So, this might seem a bit of a daft name for a soup, but hear me out! Ujjayi is a Sanskrit term that translates as “victorious”, and is the type of breath used in most yoga practices. Using Ujjayi fires up the blood flow, centres the mind and calms the nervous system. It grounds you. And, well, I think this soup does too.
Earthy legumes and root veg are comforting without being heavy in the body. Simmering them steadily means they soak up the lovely warming thai flavours here, and become easier to digest. A crunchy red pepper and some kale (ah, kale!) add texture, and your daily doses of vitamins C and K (which are essential in the body’s healing processes).
Very victorious. And it’s simple, so: easy win!
2 tablespoons coconut oil
1 large onion, chopped
1 stick celery, chopped
2 medium sweet potatoes or 1 small-medium butternut squash (or a
combination of the two), peeled and diced
2 tablespoons red Thai curry paste
1 litre vegetable stock (home-made or use a stock cube)
1 x tin chickpeas (in water only), drained and rinsed
1 x tin butterbeans (in water only), drained and rinsed
1 small red pepper, chopped into small pieces
3-4 handfuls of kale, spinach, or other leafy greens
1. Melt the coconut oil in a large, heavy-bottomed saucepan. Add the onion and celery and sauté gently until translucent.
2. Add the sweet potatoes/butternut squash and the curry paste, stirring to distribute the paste evenly over the vegetables.
3. Once well mixed, add the vegetable stock chickpeas and butterbeans and bring everything to a rolling simmer for 10-15 minutes.
4. Once the potatoes have softened, add the red pepper and greens and simmer for a further 5-10 minutes.
5. If you’re not in a hurry to eat, leave the soup to simmer very gently for a while longer, to allow the flavours to develop. If you’re starving, dig right in!
This recipe is vegan (just watch your thai curry paste; some contain anchovy extract or similar), but switching the beans for some cooked chicken or prawns (add them right at the end, with the pepper and greens) turns it into an easy Paleo/ Whole 30 meal instead (again, watch curry pastes and stock cubes for added sugars, flours etc).

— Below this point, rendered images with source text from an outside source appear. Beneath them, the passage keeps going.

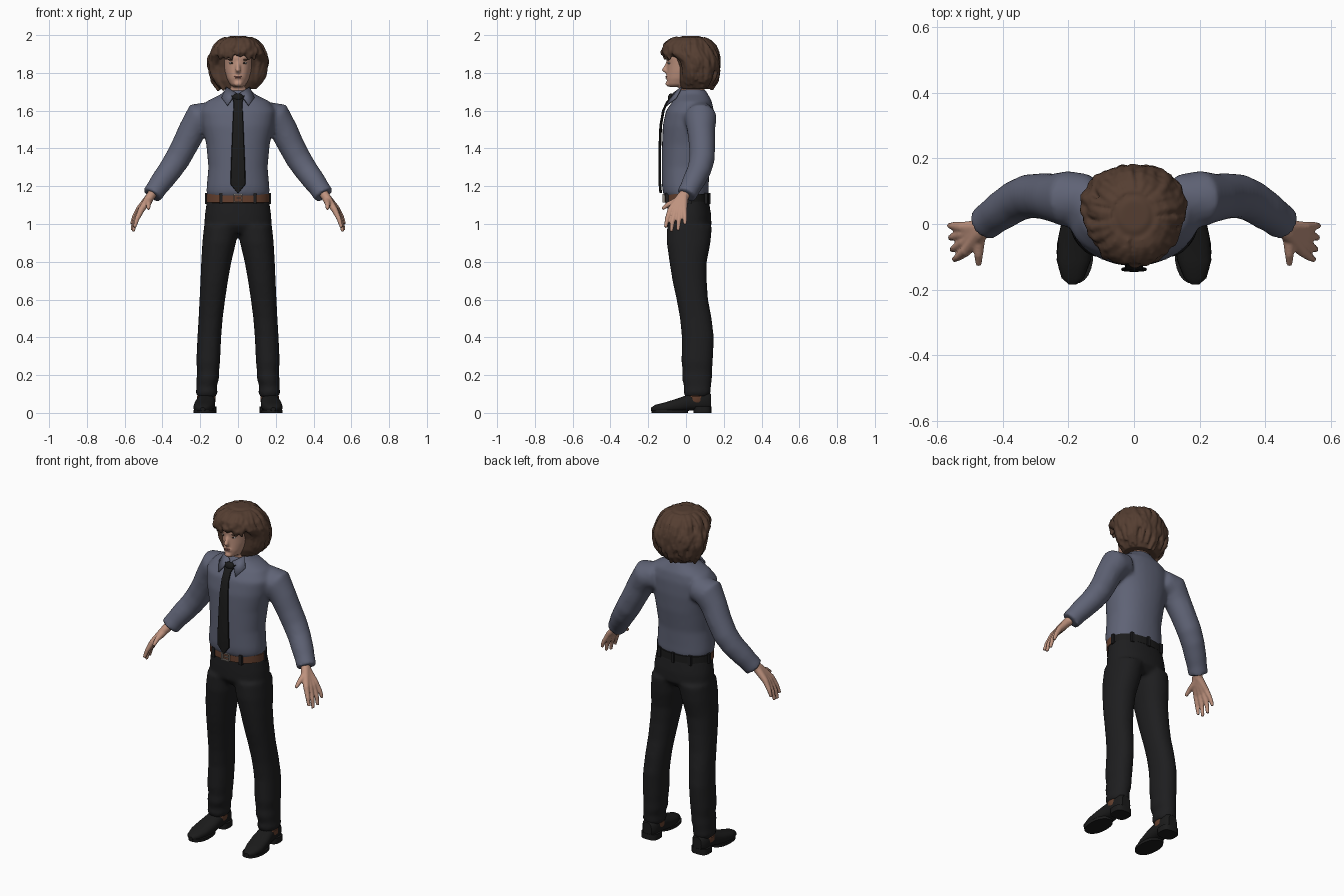
import bpy, bmesh, math, random
from mathutils import Vector

random.seed(4)
cube = bpy.data.objects.get("Cube")
if cube:
    bpy.data.objects.remove(cube, do_unlink=True)


def material(name, *rgb):
    m = bpy.data.materials.new(name)
    m.use_nodes = True
    m.diffuse_color = (*rgb, 1)
    m.node_tree.nodes["Principled BSDF"].inputs["Base Color"].default_value = (*rgb, 1)
    return m


SHIRT = material("slate shirt", .115, .125, .18)
CLOTH = material("black cloth", .013, .013, .014)
LEATHER = material("black leather", .011, .011, .011)
HAIR = material("brown hair", .09, .048, .031)
SKIN = material("skin", .52, .29, .21)
BROWN = material("brown leather", .13, .052, .028)
METAL = material("buckle metal", .3, .27, .24)
LIPS = material("lips", .33, .14, .11)
WHITE = material("eye white", .55, .52, .5)
IRIS = material("dark iris", .03, .02, .015)


# Rings are (centre, u axis, v axis)
def hring(z, rx, yf, yb, cx=0):
    return (Vector((cx, (yf + yb) / 2, z)), Vector((rx, 0, 0)), Vector((0, (yb - yf) / 2, 0)))


def loft(bm, rings, n=32, power=2.2, cap=True):
    loops = []
    for c, u, v in rings:
        loop = []
        for i in range(n):
            a = math.tau * i / n
            p, q = math.cos(a), math.sin(a)
            p = math.copysign(abs(p) ** (2 / power), p)
            q = math.copysign(abs(q) ** (2 / power), q)
            loop.append(bm.verts.new(c + u * p + v * q))
        loops.append(loop)
    for a, b in zip(loops, loops[1:]):
        for i in range(n):
            bm.faces.new((a[i], a[(i + 1) % n], b[(i + 1) % n], b[i]))
    if cap:
        bm.faces.new(loops[0][::-1])
        bm.faces.new(loops[-1])


def tube(bm, points, radii, n=12):
    pts = [Vector(p) for p in points]
    u, rings = Vector((.31, .87, .38)), []
    for i, (p, r) in enumerate(zip(pts, radii)):
        t = (pts[min(i + 1, len(pts) - 1)] - pts[max(i - 1, 0)]).normalized()
        u = (u - t * u.dot(t)).normalized()
        rings.append((p, u * r, t.cross(u) * r))
    loft(bm, rings, n, 2)


def ellipsoid(bm, c, r):
    v = bmesh.ops.create_uvsphere(bm, u_segments=16, v_segments=10, radius=1)["verts"]
    bmesh.ops.scale(bm, vec=r, verts=v)
    bmesh.ops.translate(bm, vec=c, verts=v)


def box(bm, c, size):
    v = bmesh.ops.create_cube(bm, size=1)["verts"]
    bmesh.ops.scale(bm, vec=size, verts=v)
    bmesh.ops.translate(bm, vec=c, verts=v)


def finish(name, bm, *mats, voxel=0, smooth=4, thick=0):
    bmesh.ops.recalc_face_normals(bm, faces=bm.faces)
    me = bpy.data.meshes.new(name)
    bm.to_mesh(me)
    bm.free()
    for m in mats:
        me.materials.append(m)
    for p in me.polygons:
        p.use_smooth = True
    me.set_sharp_from_angle(angle=math.radians(40))
    ob = bpy.data.objects.new(name, me)
    bpy.context.collection.objects.link(ob)
    if thick:
        ob.modifiers.new("thickness", "SOLIDIFY").thickness = thick
    if voxel:
        r = ob.modifiers.new("merge", "REMESH")
        r.mode, r.voxel_size, r.use_smooth_shade = "VOXEL", voxel, True
        s = ob.modifiers.new("soften", "SMOOTH")
        s.factor, s.iterations = .5, smooth
    return ob


# Shirt: torso and both sleeves merged
bm = bmesh.new()
loft(bm, [hring(*r) for r in (
    (1.14, .158, -.108, .115), (1.165, .167, -.122, .12), (1.2, .166, -.127, .12),
    (1.3, .157, -.128, .124), (1.42, .168, -.127, .142), (1.52, .19, -.123, .149),
    (1.6, .2, -.106, .147), (1.65, .165, -.07, .137), (1.69, .085, -.045, .115),
    (1.715, .066, -.035, .1))])
for s in (1, -1):
    arm = [(.13, .075, 1.575), (.205, .077, 1.562), (.243, .08, 1.495), (.28, .085, 1.42),
           (.32, .085, 1.345), (.36, .07, 1.285), (.405, .04, 1.225), (.43, .022, 1.19), (.455, .002, 1.152)]
    tube(bm, [(x * s, y, z) for x, y, z in arm],
         (.075, .086, .074, .07, .068, .064, .06, .055, .055), 20)
finish("shirt", bm, SHIRT, voxel=.011, smooth=7)

# Collar flaps
bm = bmesh.new()
for s in (1, -1):
    flap = [(.008, -.062, 1.69), (.06, -.02, 1.722), (.085, -.05, 1.665), (.055, -.1, 1.625)]
    bm.faces.new([bm.verts.new((x * s, y, z)) for x, y, z in flap])
finish("collar", bm, SHIRT, thick=.008)

# Tie blade and knot
bm = bmesh.new()
rows = [(1.68, .036, -.07), (1.645, .024, -.1), (1.6, .025, -.12), (1.52, .029, -.134),
        (1.42, .033, -.138), (1.3, .038, -.139), (1.21, .04, -.138), (1.165, .004, -.134)]
loft(bm, [(Vector((0, y, z)), Vector((w, 0, 0)), Vector((0, .007, 0))) for z, w, y in rows], 12, 3)
ellipsoid(bm, (0, -.078, 1.668), (.03, .018, .024))
finish("tie", bm, LEATHER)

# Trousers: hips and both legs merged
bm = bmesh.new()
loft(bm, [hring(*r) for r in (
    (.95, .13, -.07, .1), (.99, .178, -.099, .135), (1.05, .176, -.099, .133), (1.135, .163, -.095, .119))])
for s in (1, -1):
    legs = [(.085, .05, -.005, .122, .165), (.11, .058, -.014, .132, .166), (.14, .053, -.01, .132, .166),
            (.18, .06, -.022, .138, .16), (.22, .058, -.018, .138, .158), (.27, .063, -.024, .142, .158),
            (.4, .063, -.022, .148, .152), (.5, .064, -.032, .136, .145), (.6, .068, -.05, .117, .136),
            (.7, .073, -.072, .11, .126), (.8, .08, -.088, .11, .115), (.9, .089, -.102, .13, .1),
            (.99, .092, -.1, .138, .088)]
    loft(bm, [hring(z, rx, yf, yb, cx * s) for z, rx, yf, yb, cx in legs], 24)
finish("trousers", bm, CLOTH, voxel=.011, smooth=5)

# Belt, brown in front and black behind, with loops and buckle
bm = bmesh.new()
loft(bm, [hring(z, .167 + d, -.113 - d, .123 + d) for z, d in
          ((1.112, -.012), (1.115, 0), (1.158, 0), (1.161, -.012))], 48)
bm.faces.ensure_lookup_table()
for f in bm.faces:
    f.material_index = int(f.calc_center_median().y > .03)
finish("belt", bm, BROWN, LEATHER)

bm = bmesh.new()
for x, y in ((.09, -.1), (-.09, -.1), (.165, .02), (-.165, .02), (.1, .105), (-.1, .105), (0, .122)):
    box(bm, (x, y, 1.136), (.018, .018, .058))
finish("belt_loops", bm, CLOTH)

bm = bmesh.new()
for s in (1, -1):
    box(bm, (s * .022, -.118, 1.137), (.006, .012, .046))
    box(bm, (0, -.118, 1.137 + s * .02), (.05, .012, .006))
box(bm, (.008, -.118, 1.137), (.03, .008, .005))
finish("belt_buckle", bm, METAL)

# Shoes with heel, sole and brown ankle insert
for s, side in ((1, "left"), (-1, "right")):
    bm = bmesh.new()
    shoe = [(-.184, .187, .012, .01, .028), (-.165, .187, .034, .004, .042), (-.11, .184, .052, .002, .056),
            (-.04, .176, .055, .004, .078), (.02, .17, .048, .012, .1), (.07, .167, .046, .014, .112),
            (.115, .166, .043, .014, .112), (.132, .166, .028, .02, .1)]
    loft(bm, [(Vector((cx * s, y, (lo + hi) / 2)), Vector((rx, 0, 0)), Vector((0, 0, (hi - lo) / 2)))
              for y, cx, rx, lo, hi in shoe], 24, 2.5)
    loft(bm, [hring(z, .052, .04, .134, .167 * s) for z in (0, .034)], 24, 3)
    loft(bm, [hring(z, .056, -.182, .01, .18 * s) for z in (0, .016)], 24)
    finish(side + "_shoe", bm, LEATHER)
    bm = bmesh.new()
    loft(bm, [hring(z, rx, .005, .1, .168 * s) for z, rx in ((.055, .046), (.062, .05), (.088, .05), (.093, .044))], 20)
    finish(side + "_ankle_insert", bm, BROWN)

# Hands: every finger runs from the wrist so the palm forms where they merge
fingers = [[(.512, -.082, 1.075), (.535, -.1, 1.025), (.548, -.108, .982)],
           [(.518, -.056, 1.07), (.545, -.072, 1.01), (.555, -.078, .96)],
           [(.522, -.032, 1.072), (.55, -.038, 1.015), (.56, -.042, .966)],
           [(.522, -.01, 1.082), (.55, -.006, 1.035), (.564, -.005, .998)]]
for s, side in ((1, "left"), (-1, "right")):
    bm = bmesh.new()
    for f in fingers:
        path = [(.44, .01, 1.18), (.468, -.008 + f[0][1] * .25, 1.14)] + f
        tube(bm, [(x * s, y, z) for x, y, z in path], (.025, .024, .017, .0125, .009))
    thumb = [(.462, -.012, 1.145), (.474, -.05, 1.12), (.474, -.092, 1.105), (.474, -.126, 1.08)]
    tube(bm, [(x * s, y, z) for x, y, z in thumb], (.022, .02, .014, .009))
    finish(side + "_hand", bm, SKIN, voxel=.005, smooth=3)

# Head with neck and nose
bm = bmesh.new()
loft(bm, [hring(*r) for r in (
    (1.725, .022, -.088, .02), (1.738, .042, -.101, .06), (1.77, .06, -.102, .09), (1.81, .073, -.1, .12),
    (1.85, .08, -.1, .135), (1.88, .083, -.105, .14), (1.93, .08, -.09, .135), (1.97, .05, -.05, .1))])
loft(bm, [hring(1.64, .064, -.03, .095), hring(1.78, .058, -.04, .1)])
tube(bm, [(0, -.092, 1.87), (0, -.104, 1.84), (0, -.116, 1.815), (0, -.1, 1.805)], (.007, .009, .014, .012))
ellipsoid(bm, (0, -.095, 1.742), (.022, .014, .014))
ellipsoid(bm, (0, -.098, 1.776), (.024, .009, .012))
finish("head", bm, SKIN, voxel=.006, smooth=4)

# Facial details
for name, mat, parts in (
        ("eyes", WHITE, [((s * .033, -.089, 1.852), (.014, .006, .006)) for s in (1, -1)]),
        ("irises", IRIS, [((s * .033, -.093, 1.852), (.006, .004, .0055)) for s in (1, -1)]),
        ("eyebrows", HAIR, [((s * .036, -.093, 1.87), (.02, .006, .004)) for s in (1, -1)]),
        ("mouth", LIPS, [((0, -.1035, z), (w, .005, .004)) for z, w in ((1.78, .021), (1.773, .017))])):
    bm = bmesh.new()
    for c, r in parts:
        ellipsoid(bm, c, r)
    finish(name, bm, mat)

# Hair: a core cap covered with curly locks
PROFILE = [(1.715, .105, -.03, .14), (1.76, .14, -.045, .168), (1.83, .15, -.05, .174), (1.88, .149, -.07, .172),
           (1.9, .145, -.12, .166), (1.94, .128, -.118, .152), (1.975, .095, -.08, .122), (1.995, .045, -.02, .075)]


def hair_point(a, z, k):
    z = min(max(z, PROFILE[0][0]), PROFILE[-1][0])
    for p, q in zip(PROFILE, PROFILE[1:]):
        if z <= q[0]:
            t = (z - p[0]) / (q[0] - p[0])
            rx, yf, yb = [p[i] + (q[i] - p[i]) * t for i in (1, 2, 3)]
            return rx * k * math.sin(a), (yf + yb) / 2 - (yb - yf) / 2 * k * math.cos(a)


bm = bmesh.new()
loft(bm, [hring(z, rx * .93, yf * .95, yb * .95) for z, rx, yf, yb in PROFILE], 32, 2)
for i in range(66):
    layer = i % 3
    a = -math.pi + math.tau * i / 66 + random.uniform(-.06, .06)
    front = abs(a) < .75
    top = 1.985 if layer < 2 else random.uniform(1.9, 1.95)
    end = random.uniform(1.868, 1.9) if front else random.uniform(1.7, 1.76) + .03 * layer
    phase, path = random.uniform(0, 6), []
    for j in range(8):
        t = j / 7
        z = top + (end - top) * t ** 1.3
        wave = math.sin(phase + t * 7)
        x, y = hair_point(a + .07 * wave, max(z, 1.9) if front else z, .95 + .03 * wave + .02 * layer * t)
        path.append((x, y, z))
    size = random.uniform(.8, 1.15)
    tube(bm, path, [r * size for r in (.008, .012, .015, .017, .017, .016, .013, .007)], 8)
finish("hair", bm, HAIR, voxel=.006, smooth=2)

As a singer, yoga teacher and lover of all things tasty, I’m constantly reviewing my connection with my body – and, by extension, the food I eat. I got into cooking in my early teens, when creating the perfect brownie was the biggest life problem I faced. Now, after digestive problems, sugar crashes and migraines have led me to a largely sugar-,grain-, and dairy-free existence, my love of cooking is driven by the search for food that is satisfying and nourishing. And just so you know, I consider eating almond butter from the jar (daily) both satisfying and nourishing…”